CHOIR GIRL is at its best when it leans into noir conventions, which Flaherty’s commanding lead performance highlights. Much like the protagonists of classic detective novels, Eugene has been left cynical and exasperated after years of witnessing crime and poverty flourish around him. When the police fail to show up at the brothel where Josephine is being held captive, Flaherty perfectly conveys the lack of surprise tinging his disappointment. Meanwhile, I found him more than capable of carrying the wordless, suspenseful sequences scattered throughout the film’s first half. In true noir fashion, my favourite of these sees Eugene sneaking through dimly lit alleyways towards the brothel, narrowly— almost implausibly—avoiding discovery. Nevertheless, there’s an undeniable creepy edge to this character that Flaherty doesn’t shy away from, inviting the audience to question whether Eugene has risen above his surroundings or sunk to their level, or, whether he treats Jo any better than her captors. I was unconvinced by the script’s efforts to frame this ambiguously (more on that below), but admired Flaherty’s transformation of frustration into callousness as time grew on.

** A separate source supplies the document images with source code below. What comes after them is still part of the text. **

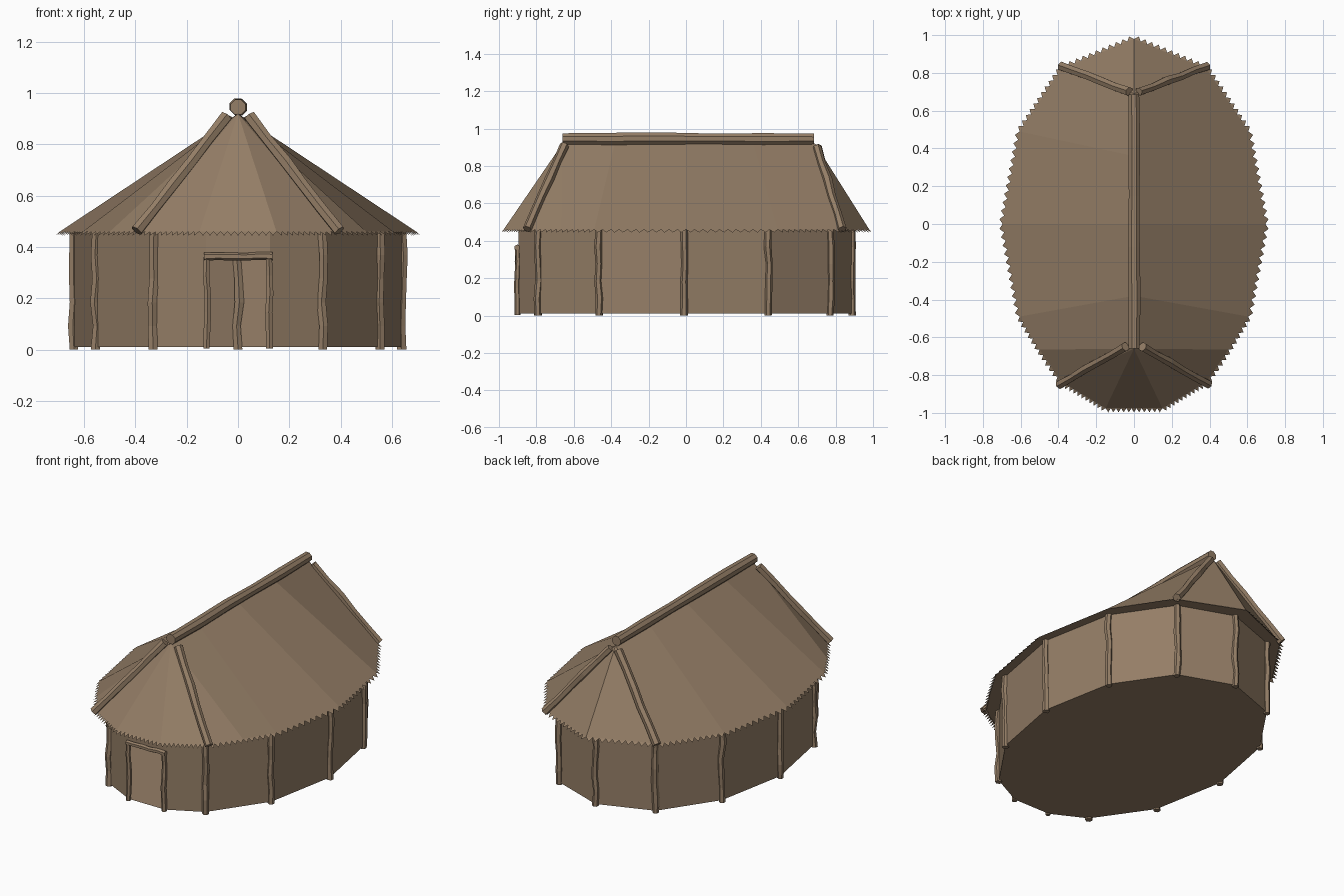
import bpy, bmesh, math, random
from mathutils import Vector

if "Cube" in bpy.data.objects:
    bpy.data.objects.remove(bpy.data.objects["Cube"])

random.seed(4)
mat = bpy.data.materials.new("weathered brown")
mat.diffuse_color = (0.30, 0.21, 0.135, 1)
mat.use_nodes = True
mat.node_tree.nodes["Principled BSDF"].inputs["Base Color"].default_value = mat.diffuse_color


def finish(bm, name):
    me = bpy.data.meshes.new(name)
    bm.to_mesh(me)
    bm.free()
    me.materials.append(mat)
    ob = bpy.data.objects.new(name, me)
    bpy.context.collection.objects.link(ob)
    return ob


def pole(name, a, b, r, sides=6, wobble=0.006, rings=6, flip=1.0):
    """Slightly crooked faceted timber from a to b."""
    a, b = Vector(a), Vector(b)
    d = (b - a).normalized()
    ref = Vector((0, 0, 1)) if abs(d.z) < 0.9 else Vector((0, 1, 0))
    u = d.cross(ref).normalized()
    v = u.cross(d)
    bm = bmesh.new()
    loops = []
    for i in range(rings):
        off = (u * random.uniform(-1, 1) + v * random.uniform(-1, 1)) * wobble
        if i in (0, rings - 1):
            off *= 0.3
        c = a.lerp(b, i / (rings - 1)) + off
        rr = r * random.uniform(0.9, 1.08)
        loops.append([bm.verts.new(c + (u * math.cos(t) + v * math.sin(t)) * rr)
                      for t in (math.tau * (k + 0.5) / sides for k in range(sides))])
    for p, q in zip(loops, loops[1:]):
        for k in range(sides):
            n = (k + 1) % sides
            bm.faces.new((p[k], p[n], q[n], q[k]))
    bm.faces.new(loops[0])
    bm.faces.new(loops[-1])
    bmesh.ops.recalc_face_normals(bm, faces=bm.faces)
    return finish(bm, name)


def mirrored(half):
    """Close a right-hand outline (front to back) around x = 0, counter-clockwise."""
    return half + [(-p[0], *p[1:]) for p in reversed(half) if p[0] > 0]


# Oval wall with floor and an open doorway at the front
Z0, ZT, ZD = 0.01, 0.462, 0.36
wall = mirrored([(0.125, -0.895), (0.33, -0.79), (0.555, -0.465), (0.64, -0.01),
                 (0.555, 0.44), (0.33, 0.77), (0, 0.89)])
bm = bmesh.new()
low = [bm.verts.new((x, y, Z0)) for x, y in wall]
top = [bm.verts.new((x, y, ZT)) for x, y in wall]
n = len(wall)
for i in range(n - 1):
    bm.faces.new((low[i], low[i + 1], top[i + 1], top[i]))
lint = [bm.verts.new((x, y, ZD)) for x, y in (wall[-1], wall[0])]
bm.faces.new((lint[0], lint[1], top[0], top[-1]))
bm.faces.new(low[::-1])
finish(bm, "wall")

# Wall posts on every corner except the door jambs
for i, (x, y) in enumerate(wall[1:-1]):
    pole(f"wall_post_{i + 1}", (x, y, 0.0), (x, y, 0.46), 0.02)

# Door frame
for s, side in ((-1, "left"), (1, "right")):
    pole(f"door_post_{side}", (s * 0.122, -0.9, 0.004), (s * 0.122, -0.9, 0.36),
         0.015, wobble=0.004)
pole("door_lintel", (-0.132, -0.902, 0.362), (0.135, -0.902, 0.362), 0.016, wobble=0.004)

# Hipped roof: eave point (x, y) and the ridge position it rises to
ZE, ZR = 0.46, 0.92
eave = mirrored([(0.15, -0.975, -0.66), (0.385, -0.835, -0.66), (0.50, -0.665, -0.66),
                 (0.605, -0.49, -0.38), (0.695, 0, 0), (0.605, 0.49, 0.36),
                 (0.385, 0.82, 0.69), (0, 0.98, 0.69)])
bm = bmesh.new()
ridge = {y: bm.verts.new((0, y, ZR)) for y in {e[2] for e in eave}}
rim = [bm.verts.new((x, y, ZE)) for x, y, _ in eave]
m = len(eave)
for i in range(m):
    j = (i + 1) % m
    ra, rb = ridge[eave[i][2]], ridge[eave[j][2]]
    if ra is rb:
        bm.faces.new((rim[i], rim[j], ra))
    else:
        bm.faces.new((rim[i], rim[j], rb, ra))
bm.faces.new(rim[::-1])
finish(bm, "roof")

# Ragged thatch fringe below the eave
bm = bmesh.new()
for i in range(m):
    a = Vector((*eave[i][:2], ZE))
    b = Vector((*eave[(i + 1) % m][:2], ZE))
    d = b - a
    out = Vector((d.y, -d.x, 0)).normalized() * 0.022 + Vector((0, 0, -0.016))
    half_edge = abs(abs(a.x) - 0.5) < 0.01 or abs(abs(b.x) - 0.5) < 0.01
    count = 6 if half_edge else 11
    for k in range(count):
        p, q = a + d * (k / count), a + d * ((k + 1) / count)
        bm.faces.new([bm.verts.new(c) for c in (p, q, (p + q) / 2 + out)])
finish(bm, "thatch_fringe")

# Ridge beam and hip poles
pole("ridge_beam", (0, -0.66, 0.945), (0, 0.685, 0.945), 0.033, sides=8, wobble=0.003)
for s, side in ((-1, "left"), (1, "right")):
    pole(f"front_hip_pole_{side}", (s * 0.045, -0.65, 0.91), (s * 0.395, -0.85, 0.463),
         0.024, wobble=0.003)
    pole(f"back_hip_pole_{side}", (s * 0.025, 0.70, 0.90), (s * 0.385, 0.835, 0.46),
         0.024, wobble=0.003)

Unfortunately, while the harsh subjects of Eugene’s photos are excused by other characters due to their authenticity, the film becomes increasingly unbelievable and makes it hard to stay engaged. The most glaring example of this is Eugene’s spiral into outright villainy, culminating in an abhorrent penultimate scene that is still ostensibly cast as an effort to ‘rescue’ Jo. To put it simply: an underage victim of abuse places her trust in a stranger who takes advantage of her for his own gain, only for the supporting cast to fail to call their dynamic out for what it is. Before you call me naïve, I think the biggest obstacle here is that Fraser doesn’t establish a clear setting or time period. As a result, the ‘Melbourne’ being shown neither looks nor feels like the city I know, apart from an establishing time lapse late in the second act. Even Eugene’s supposedly rough neighbourhood remains unnamed for the entire runtime. Likewise, the computers, phones and Eugene’s camera looked a few decades old to me. Ultimately, without any solid world-building I just don’t understand how Eugene and Jo’s fucked up pairing could escalate as Fraser depicts it. Maybe decades ago (not that it would make the behaviour acceptable), but not now.

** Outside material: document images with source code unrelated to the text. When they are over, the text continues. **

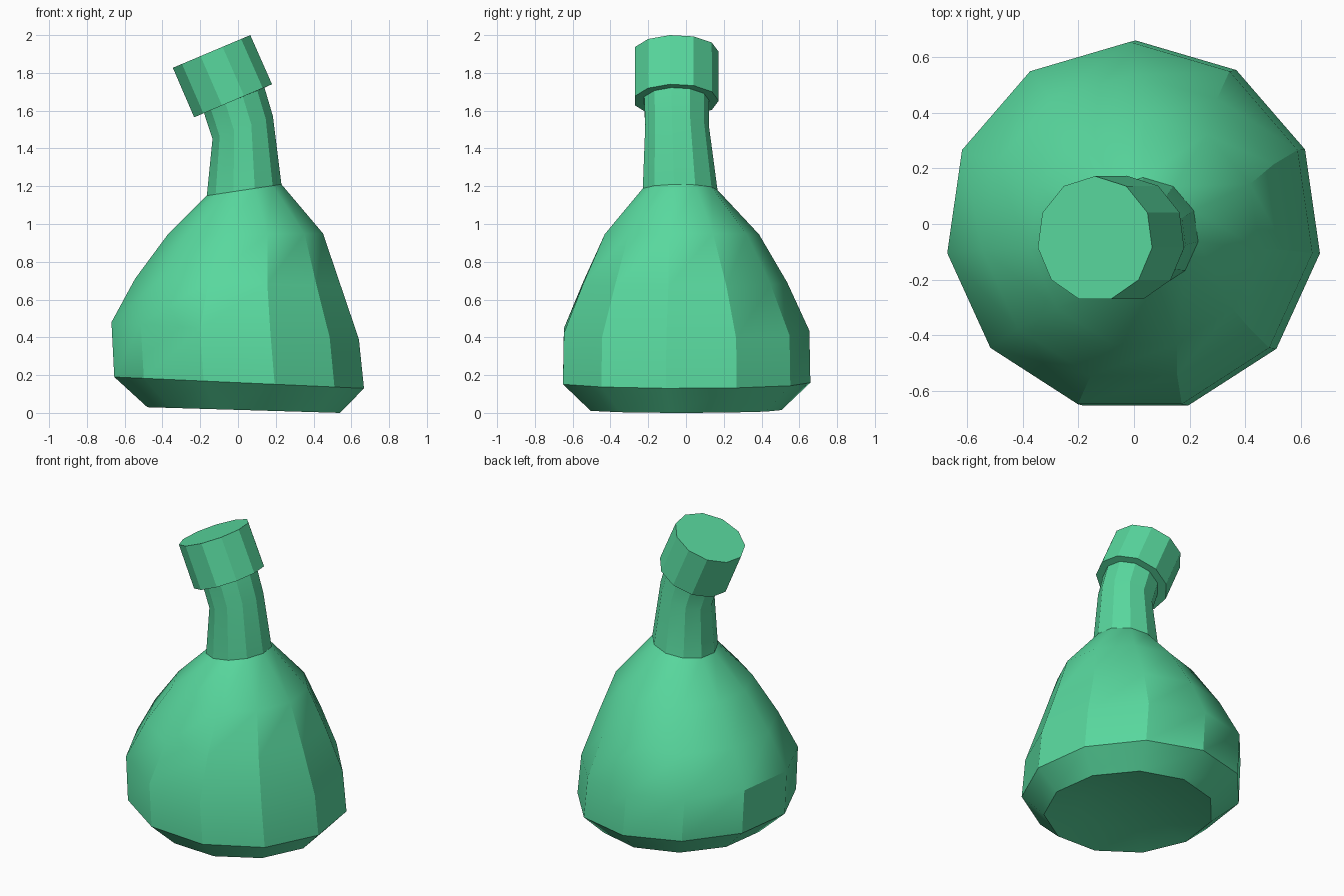
import bpy, bmesh, math

if "Cube" in bpy.data.objects:
    bpy.data.objects.remove(bpy.data.objects["Cube"])

SIDES = 11

mat = bpy.data.materials.new("green_glass")
mat.diffuse_color = (0.098, 0.686, 0.342, 1)
mat.use_nodes = True
mat.node_tree.nodes["Principled BSDF"].inputs["Base Color"].default_value = mat.diffuse_color


def loft(name, rings, dome=None, cap_top=False):
    """Skin tilted rings, each given as left x, left z, right x, right z, centre y."""
    bm = bmesh.new()
    loops = []
    for xl, zl, xr, zr, yc in rings:
        cx, cz = (xl + xr) / 2, (zl + zr) / 2
        k = 1 / math.cos(math.pi / (2 * SIDES))   # side points sit just inside the radius
        ux, uz = (xr - xl) / 2 * k, (zr - zl) / 2 * k
        r = math.hypot(ux, uz)
        loop = []
        for i in range(SIDES):
            a = math.pi / 2 + i * math.tau / SIDES
            c, s = math.cos(a), math.sin(a)
            loop.append(bm.verts.new((cx + ux * c, yc + r * s, cz + uz * c)))
        loops.append(loop)
    for lo, hi in zip(loops, loops[1:]):
        for i in range(SIDES):
            j = (i + 1) % SIDES
            bm.faces.new((lo[i], lo[j], hi[j], hi[i]))
    if dome:
        tip = bm.verts.new(dome)
        for i in range(SIDES):
            bm.faces.new((tip, loops[0][(i + 1) % SIDES], loops[0][i]))
    if cap_top:
        bm.faces.new(loops[-1])
    me = bpy.data.meshes.new(name)
    bm.to_mesh(me)
    bm.free()
    me.materials.append(mat)
    ob = bpy.data.objects.new(name, me)
    bpy.context.collection.objects.link(ob)
    bpy.ops.object.select_all(action='DESELECT')
    ob.select_set(True)
    bpy.context.view_layer.objects.active = ob
    bpy.ops.object.shade_smooth_by_angle(angle=math.radians(30))
    return ob


# Flask: recessed base, bulging body, bent neck
neck_top = (-0.18, 1.588, 0.14, 1.722, -0.053)
loft("flask", [
    (-0.27, 0.075, 0.33, 0.06, -0.01),
    (-0.48, 0.03, 0.54, 0.0, -0.01),
    (-0.655, 0.19, 0.667, 0.13, -0.01),
    (-0.67, 0.48, 0.64, 0.39, -0.01),
    (-0.545, 0.71, 0.545, 0.67, -0.015),
    (-0.375, 0.94, 0.45, 0.95, -0.03),
    (-0.165, 1.15, 0.23, 1.21, -0.035),
    (-0.135, 1.45, 0.185, 1.57, -0.05),
    neck_top,
], dome=(0.03, -0.01, 0.085))

# Stopper: collar underside, rim wall and flat top
loft("stopper", [
    neck_top,
    (-0.232, 1.565, 0.18, 1.74, -0.053),
    (-0.345, 1.827, 0.065, 2.0, -0.053),
], cap_top=True)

CHOIR GIRL certainly bears enough resemblance to classic noir for genre lovers to get excited for. In fact, cinematographer Mark Kenfield is my personal MVP for his intriguing use of shadows, particularly early on as the plot unfolds and tension is at its highest. However, its unlikeable characters coupled with baffling story choices make it hard to imagine this film having wide appeal.